By Sue Webber
Pat Thomas said her Sunnyside Estates neighborhood in Rogers is bothered by the loud train horns disrupting their sleep at night. Sunnyside Estates is northwest of Highway 101 and Interstate 94, between 137th and 141st Avenues North.
Speaking at the Open Forum portion of the Aug. 12 Rogers City Council meeting, Thomas said, “There are loud train horns after 11 p.m. and between 3 and 7 a.m. Sometimes there’s a 10-15-minute interval between one and the next. It’s very, very hard to deal with it. Holy, moley, it’s loud. What can we do about getting a quiet zone?”
In the past, loud train horns have been uncommon in the middle of the night, she said. “The noise is waking residents up, especially children,” she said. “Lack of sleep adds to stress. This is a community of families who need a good night’s rest. If this continues, Rogers will be an undesirable choice of places to live.”
Neighbors have posted messages about the noise on the city’s Nextdoor website, Thomas said.
John Seifert, Rogers Public Works director, said city officials also have received multiple comments about the noise. However, he said that obtaining a quiet zone designation for a railroad is not an easy process.
According to an internet explanation, “A quiet zone is a railroad corridor section(s) where train crews do not routinely sound the horn at highway crossings. The Federal Railroad Administration (FRA) oversees the requirements to establish Quiet Zones; in Minnesota, local governments are responsible for all costs associated with these zones.
“A railroad segment may qualify for an FRA Quiet Zone designation if supplemental or alternative crossing improvements are made to mitigate safety by the lost train horn. Improvements may be crossing closures, one-way conversions, quad gates, medians and signs and pavement markings.”
The railroad is operated by Burlington-Northern-Santa Fe (BNSF), and runs northwest from Minneapolis to a point close to the nuclear plant in Monticello, Seifert said. In the past, the line only was used a couple of times a week, during the day.
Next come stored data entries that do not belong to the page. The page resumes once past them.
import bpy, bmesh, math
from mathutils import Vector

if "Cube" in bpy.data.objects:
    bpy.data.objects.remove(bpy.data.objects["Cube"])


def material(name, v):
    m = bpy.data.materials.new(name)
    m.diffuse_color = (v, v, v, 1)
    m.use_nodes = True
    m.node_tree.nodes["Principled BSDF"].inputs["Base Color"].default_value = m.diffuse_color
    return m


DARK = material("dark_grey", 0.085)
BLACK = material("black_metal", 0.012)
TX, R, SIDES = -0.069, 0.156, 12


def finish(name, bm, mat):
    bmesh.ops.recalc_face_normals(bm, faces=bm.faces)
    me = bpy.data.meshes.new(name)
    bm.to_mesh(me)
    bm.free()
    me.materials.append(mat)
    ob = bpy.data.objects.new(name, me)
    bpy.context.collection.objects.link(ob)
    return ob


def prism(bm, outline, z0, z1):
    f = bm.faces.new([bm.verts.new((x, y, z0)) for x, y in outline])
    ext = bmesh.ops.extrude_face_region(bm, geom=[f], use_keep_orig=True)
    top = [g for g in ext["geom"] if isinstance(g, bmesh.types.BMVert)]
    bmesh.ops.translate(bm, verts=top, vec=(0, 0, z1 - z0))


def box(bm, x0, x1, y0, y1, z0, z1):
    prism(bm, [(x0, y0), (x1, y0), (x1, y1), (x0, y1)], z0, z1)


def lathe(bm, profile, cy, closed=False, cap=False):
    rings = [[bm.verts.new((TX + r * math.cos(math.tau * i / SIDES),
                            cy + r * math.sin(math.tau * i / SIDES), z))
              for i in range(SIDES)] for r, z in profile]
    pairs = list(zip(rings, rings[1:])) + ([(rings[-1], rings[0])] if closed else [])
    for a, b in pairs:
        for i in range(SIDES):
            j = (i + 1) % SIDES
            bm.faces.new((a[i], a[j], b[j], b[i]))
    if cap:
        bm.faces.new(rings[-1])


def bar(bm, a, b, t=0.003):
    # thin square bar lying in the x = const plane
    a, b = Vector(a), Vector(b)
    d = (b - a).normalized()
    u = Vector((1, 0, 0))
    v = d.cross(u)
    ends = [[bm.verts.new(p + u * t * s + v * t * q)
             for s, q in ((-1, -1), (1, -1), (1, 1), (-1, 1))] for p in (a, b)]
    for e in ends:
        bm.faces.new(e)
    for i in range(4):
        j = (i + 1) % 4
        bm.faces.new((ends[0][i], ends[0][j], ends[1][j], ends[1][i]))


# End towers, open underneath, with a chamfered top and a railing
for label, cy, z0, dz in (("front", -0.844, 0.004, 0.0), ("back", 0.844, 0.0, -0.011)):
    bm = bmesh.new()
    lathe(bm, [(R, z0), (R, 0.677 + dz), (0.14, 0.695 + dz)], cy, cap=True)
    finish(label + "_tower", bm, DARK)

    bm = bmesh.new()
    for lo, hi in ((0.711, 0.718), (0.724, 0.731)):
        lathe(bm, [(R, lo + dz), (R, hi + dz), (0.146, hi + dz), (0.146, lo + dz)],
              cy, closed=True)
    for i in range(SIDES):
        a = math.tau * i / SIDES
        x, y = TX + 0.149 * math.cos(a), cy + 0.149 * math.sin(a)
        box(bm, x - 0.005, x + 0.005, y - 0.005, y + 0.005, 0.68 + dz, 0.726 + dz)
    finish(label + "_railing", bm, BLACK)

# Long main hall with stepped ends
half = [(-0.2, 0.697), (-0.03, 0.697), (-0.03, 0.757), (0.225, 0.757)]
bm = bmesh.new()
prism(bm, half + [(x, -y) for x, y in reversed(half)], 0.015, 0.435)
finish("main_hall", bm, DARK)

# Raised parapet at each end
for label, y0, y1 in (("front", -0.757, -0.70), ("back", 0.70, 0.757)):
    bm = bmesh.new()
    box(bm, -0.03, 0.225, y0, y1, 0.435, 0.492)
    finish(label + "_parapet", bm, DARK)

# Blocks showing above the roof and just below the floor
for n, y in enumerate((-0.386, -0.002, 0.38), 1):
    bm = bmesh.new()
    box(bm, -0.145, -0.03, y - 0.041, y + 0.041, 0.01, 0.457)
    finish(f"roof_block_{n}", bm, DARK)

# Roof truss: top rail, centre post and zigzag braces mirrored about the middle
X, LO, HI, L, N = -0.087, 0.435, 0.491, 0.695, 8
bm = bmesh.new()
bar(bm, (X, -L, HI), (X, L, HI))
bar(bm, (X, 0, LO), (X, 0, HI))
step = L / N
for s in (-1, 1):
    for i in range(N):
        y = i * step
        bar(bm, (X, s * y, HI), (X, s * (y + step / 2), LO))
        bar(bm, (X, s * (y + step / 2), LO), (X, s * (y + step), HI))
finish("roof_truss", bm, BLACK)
Now, however, economic and transportation needs have increased.
The railroad’s two largest customers in Rogers are South Side Lumber Co. and Advanced Extrusion, both on Industrial Boulevard, according to Seifert. Other frequent users are in the cities of St. Michael and Albertville, he said.
“The question is whether this (the loud middle-of-the-night horns) is a long-term change, and whether it’s permanent,” Seifert said.
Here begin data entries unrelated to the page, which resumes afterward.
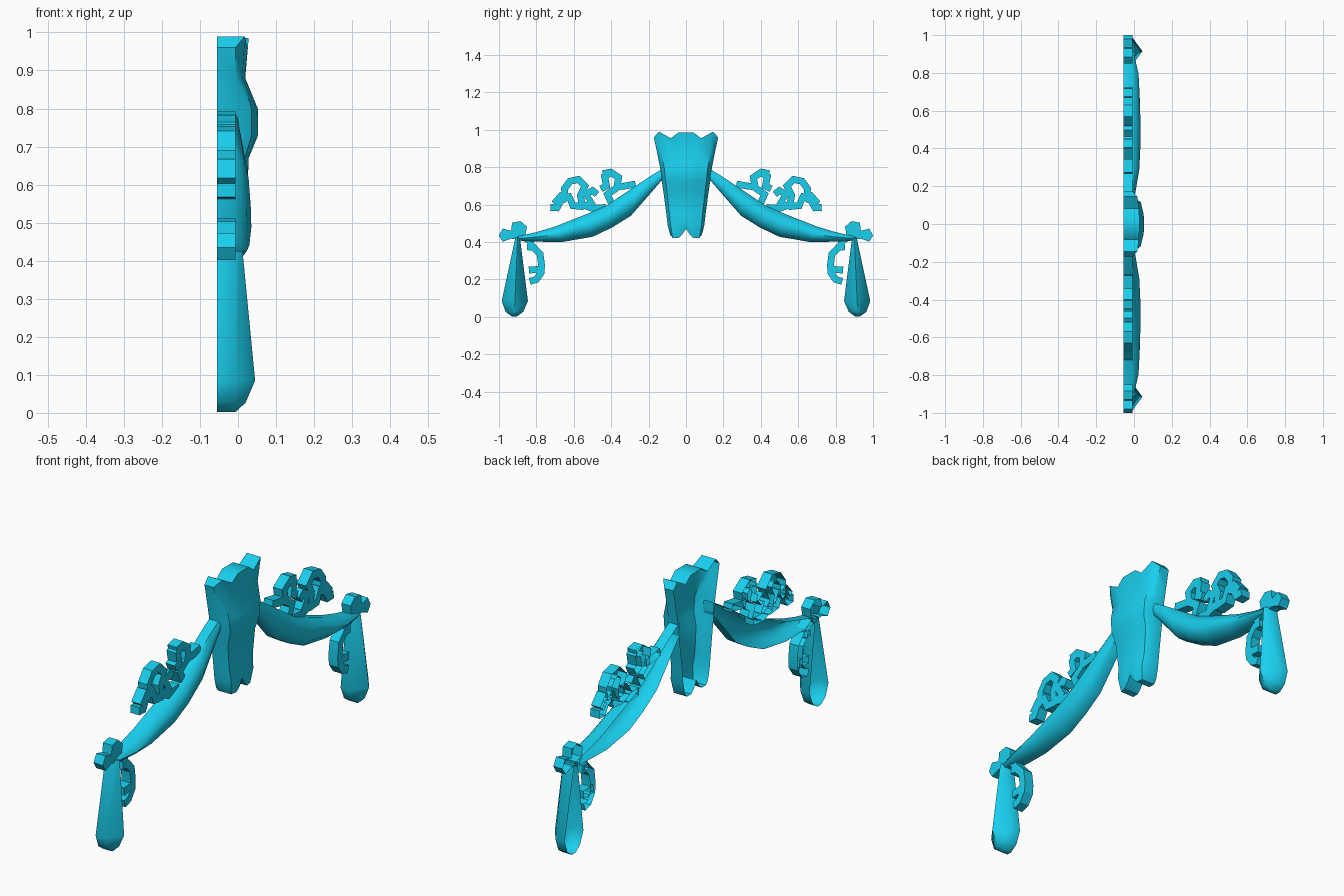
import bpy, bmesh, math
from mathutils import Vector

if "Cube" in bpy.data.objects:
    bpy.data.objects.remove(bpy.data.objects["Cube"])

BACK, RIM = -0.055, -0.007   # open back plane and front rim plane

mat = bpy.data.materials.new("cyan")
mat.diffuse_color = (0.01, 0.62, 0.85, 1)
mat.use_nodes = True
mat.node_tree.nodes["Principled BSDF"].inputs["Base Color"].default_value = mat.diffuse_color


def finish(name, rows=None, outline=None, mirror=True, angle=40):
    """Front surface (grid of points or flat outline) with walls pulled to the open back."""
    bm = bmesh.new()
    if outline:
        bm.faces.new([bm.verts.new((RIM, y, z)) for y, z in outline])
    else:
        grid = [[bm.verts.new(p) for p in r] for r in rows]
        for a, b in zip(grid, grid[1:]):
            for i in range(len(a) - 1):
                bm.faces.new((a[i], a[i + 1], b[i + 1], b[i]))
    bm.normal_update()
    if sum(f.normal.x for f in bm.faces) < 0:
        bmesh.ops.reverse_faces(bm, faces=bm.faces[:])
    edges = [e for e in bm.edges if e.is_boundary]
    ext = bmesh.ops.extrude_edge_only(bm, edges=edges)["geom"]
    for v in ext:
        if isinstance(v, bmesh.types.BMVert):
            v.co.x = BACK
    bmesh.ops.recalc_face_normals(bm, faces=bm.faces[:])
    bm.normal_update()
    if sum(f.normal.x * f.calc_area() for f in bm.faces) < 0:
        bmesh.ops.reverse_faces(bm, faces=bm.faces[:])
    me = bpy.data.meshes.new(name)
    bm.to_mesh(me)
    bm.free()
    ob = bpy.data.objects.new(name, me)
    bpy.context.collection.objects.link(ob)
    me.materials.append(mat)
    bpy.ops.object.select_all(action='DESELECT')
    ob.select_set(True)
    bpy.context.view_layer.objects.active = ob
    bpy.ops.object.shade_smooth_by_angle(angle=math.radians(angle))
    if mirror:
        m = ob.modifiers.new("mirror", 'MIRROR')
        m.use_axis = (False, True, False)
        m.use_mirror_merge = False


def ribbon(name, path, width=0.036):
    """Flat mitred strip following a centre line."""
    pts = [Vector(p) for p in path]
    rows = []
    for i, p in enumerate(pts):
        a = (p - pts[i - 1]).normalized() if i else None
        b = (pts[i + 1] - p).normalized() if i < len(pts) - 1 else None
        t = ((a or b) + (b or a)).normalized()
        n = Vector((-t.y, t.x))
        k = width / 2 / max(0.75, t.dot(a or b))
        rows.append([(RIM, *(p + n * k)), (RIM, *(p - n * k))])
    finish(name, rows, angle=20)


# Central plaque: S-shaped front, jagged top edge, notched lower edge
cols = [-1, -.84, -.47, -.24, 0, .24, .47, .84, 1]
bulge = [0, .72, .93, 1, 1, 1, .93, .72, 0]
top = [.96, .99, .955, .985, .985, .985, .955, .99, .96]
low = [.44, .422, .422, .44, .472, .44, .422, .422, .44]
rows = []
for z, w, f in [(top, .172, .028), (.88, .155, .019), (.80, .139, .052), (.73, .13, .053),
                (.67, .121, .028), (.55, .105, .024), (.49, .098, .034), (low, .085, .022)]:
    rows.append([(RIM + (f - RIM) * b, c * w, z[i] if isinstance(z, list) else z)
                 for i, (c, b) in enumerate(zip(cols, bulge))])
finish("central_plaque", rows, mirror=False)

# Draped swags: upper point, lower point, depth
rows = []
for u, l, f in [((.125, .793), (.125, .735), .0), ((.195, .75), (.19, .66), .012),
                ((.285, .69), (.295, .54), .028), ((.43, .592), (.395, .478), .034),
                ((.535, .548), (.50, .428), .035), ((.70, .483), (.665, .40), .03),
                ((.80, .453), (.79, .402), .024), ((.90, .43), (.90, .408), .0)]:
    u, l = Vector(u), Vector(l)
    rows.append([(RIM + (f - RIM) * b, *u.lerp(l, t))
                 for t, b in [(0, 0), (.25, .72), (.5, 1), (.75, .72), (1, 0)]])
finish("draped_swag", rows, angle=50)

# Hanging drops: left, ridge and right columns
rows = []
for z, y0, y1, f in [(.425, .888, .912, .012), (.085, .845, .985, .045),
                     (.027, .87, .965, .02), (.002, .905, .93, RIM)]:
    rows.append([(RIM, y0, z), (f, (y0 + y1) / 2, z), (RIM, y1, z)])
finish("hanging_drop", rows, angle=60)

# Corner bow knots
finish("bow_knot", outline=[(1.0, .435), (.98, .472), (.935, .46), (.93, .503), (.885, .512),
                            (.85, .482), (.86, .43), (.90, .415), (.935, .418), (.98, .402)], angle=20)

# Curling ribbons above the swag
ribbon("outer_ribbon", [(.725, .585), (.69, .583), (.67, .62), (.625, .642), (.605, .595),
                        (.555, .59), (.505, .61), (.535, .655), (.50, .675), (.475, .655)])
ribbon("outer_ribbon_arch", [(.705, .605), (.67, .645), (.635, .625)])
ribbon("outer_ribbon_loop", [(.645, .63), (.65, .685), (.62, .725), (.575, .735), (.54, .70),
                             (.565, .65), (.555, .60), (.50, .58), (.43, .585)])
ribbon("inner_ribbon", [(.455, .685), (.425, .70), (.435, .75), (.40, .772), (.36, .745),
                        (.37, .69), (.42, .655), (.40, .61)])
ribbon("inner_ribbon_tail", [(.445, .765), (.40, .775)])
ribbon("inner_ribbon_loop", [(.27, .71), (.325, .70), (.37, .695)])

# Ribbon tails beside the drops
ribbon("tail_ribbon", [(.85, .375), (.815, .372), (.78, .335), (.772, .275), (.775, .235),
                       (.80, .20), (.835, .19)])
ribbon("tail_ribbon_tab", [(.77, .255), (.84, .25)])
ribbon("tail_ribbon_link", [(.87, .42), (.825, .395), (.815, .36)], 0.025)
Researching and ultimately requesting a quiet zone is a long process with many elements, according to Seifert. Potential quiet zone railroad crossings in Rogers could involve changes and improvements at one or more of the following:
• CSAH 144 – no gates
• Industrial Boulevard – has no gates
• CSAH 150 – partial gates (Main Street)
• Fletcher Lane – gravel, no gates
• Future 116 expansion – gates are designed to be included
• CSAH 13 – half is in Rogers and half is in the city of Dayton
The process would involve conducting site visits with the Minnesota Department of Transportation (MnDOT), federal rail authorities, BNSF and Hennepin County. Each agency involved would be given appropriate time to report and respond during two-month periods. Rogers would receive and then respond to comments from those agencies.
Hennepin County would have to work with the county engineer to lay out improvements needed, and other involved agencies would again be required to review and comment.
Rogers would be required to pay 40 years of preventive maintenance at any of the crossings designated in the city, at a cost of $385,000. In all, the cost of achieving a quiet zone could approach $1 million per site, Seifert said.
“It would involve significant cost and significant improvements,” he said. “It is a long and very detailed process.” Seifert estimated that the process could take 12-18 months to complete.
City Attorney Bob Vose said his firm has worked with a number of cities that have gone through the process to obtain a quiet zone, and 18 months to two years is a “totally realistic” time frame.
“We could get pretty far down the road and then be denied,” Mayor Rick Ihli said.
Even with a quiet zone, trains could still sound their horns if a vehicle or obstruction was on the tracks, or if animals or pedestrians were seen on the tracks.